It can be rough to ask your development team to estimate work based on abstract story point values, especially when they are new to it or to each other. I know this and have experienced this in full.
So in this blog, I am going to share an exercise with you that will give every member of your team the same frame of reference for estimating the size of their work. I call this exercise Story Point Benchmarking.
With the recent news, many companies currently find themselves in the real situation of a sudden transition to a remote staff for the first time. With the snap of a finger, your team members suddenly lack the proximity to be able to function in the same exact way. Yet, work must be done and deadlines still need to be met.

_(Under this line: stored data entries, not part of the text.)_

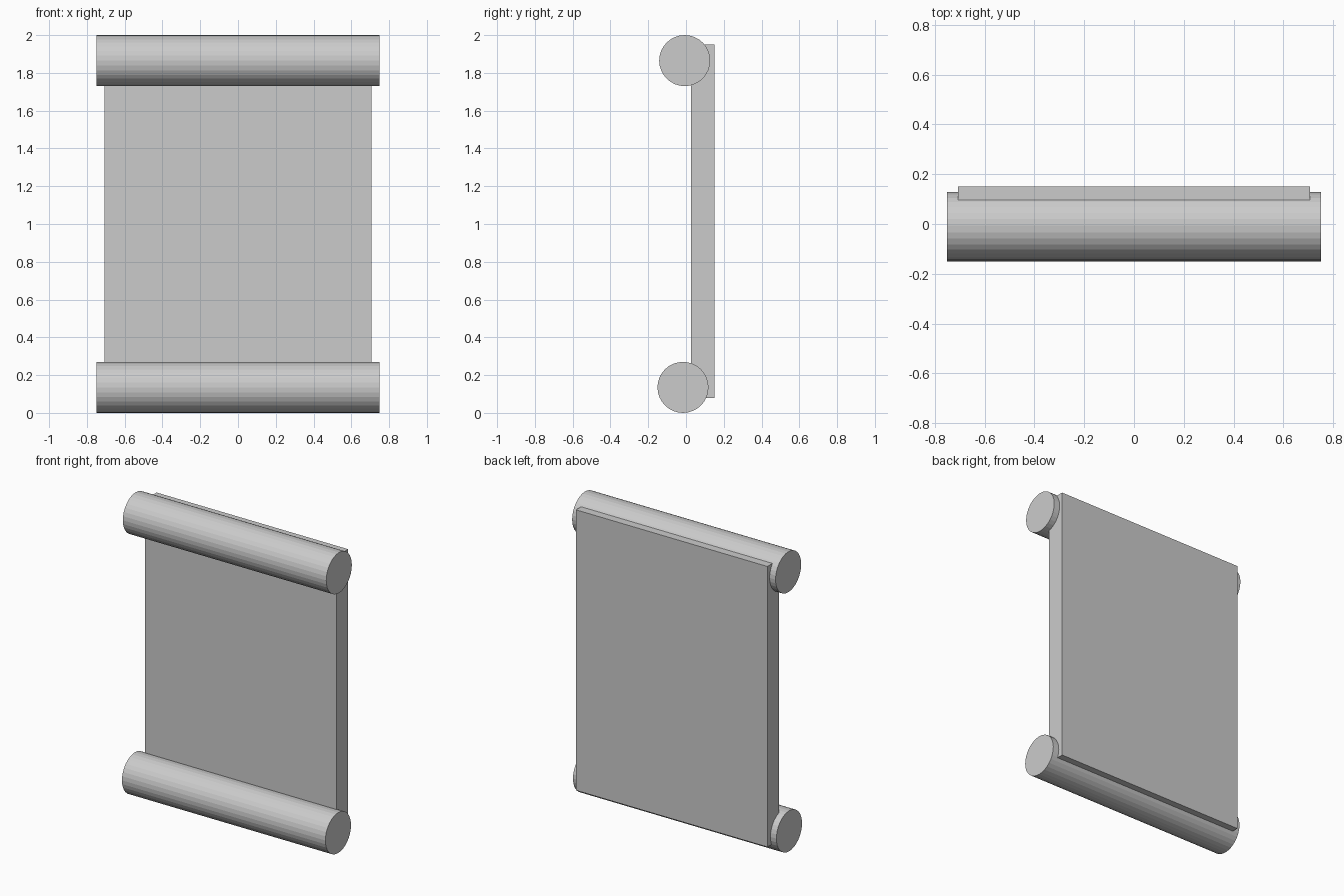
import bpy
import math

if "Cube" in bpy.data.objects:
    bpy.data.objects.remove(bpy.data.objects["Cube"])


def roller(name, y, z, radius=0.135, length=1.5):
    # Horizontal flat-shaded cylinder along x
    bpy.ops.mesh.primitive_cylinder_add(vertices=32, radius=radius, depth=length,
                                        location=(0, y, z),
                                        rotation=(0, math.pi / 2, 0))
    bpy.context.object.name = name


# Scroll rollers, top and bottom
roller("top_roller", -0.007, 1.865)
roller("bottom_roller", -0.016, 0.135)

# Flat sheet set into the back of the rollers
bpy.ops.mesh.primitive_cube_add(size=1, location=(0, 0.089, 1.015))
sheet = bpy.context.object
sheet.name = "scroll_sheet"
sheet.scale = (1.412, 0.124, 1.87)
bpy.ops.object.transform_apply(location=False, rotation=False, scale=True)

In this blog, we introduce tips, suggestions, and takeaways for Agile software development team members to successfully work remotely or distributed for the first time.
Anyone who practices agile methodologies such as scrum is going to be very familiar with the practice of story pointing user stories (also known as poker planning). The good ole’ fashion 4, 8, 13, etc. Fibonacci sequences we assign to user stories of a sprint.
If you’re not familiar, it’s where the team gathers together to discuss the user stories to bring into a coming sprint and assigning each a number called story points. These story points are estimates that represent the level of difficulty and time it is expected to take to complete the story.
The team often will have discussions on whether a story is a particular story point number and argue their point of view until the team comes to an agreement to what story point it should be. I’ve done this type of work estimation for a long time that it’s natural for me… until we did something a bit different on a scrum team that I was a part of.
In this blog, we discuss a different way to assign poker points to user stories that could be beneficial to your scrum team – relative story sizing.
Imparting Knowledge And Preparing For The End Of A Contract
In this blog, I share an example of a consulting engagement that required significant knowledge transfer to new hires. We detail an approach for teaching Spring Batch to developers with no previous experience in Java or the Spring Framework.
The goal is to provide a real-world example of closing a contract, imparting knowledge with the client and their employees, and the potential issues faced in the process.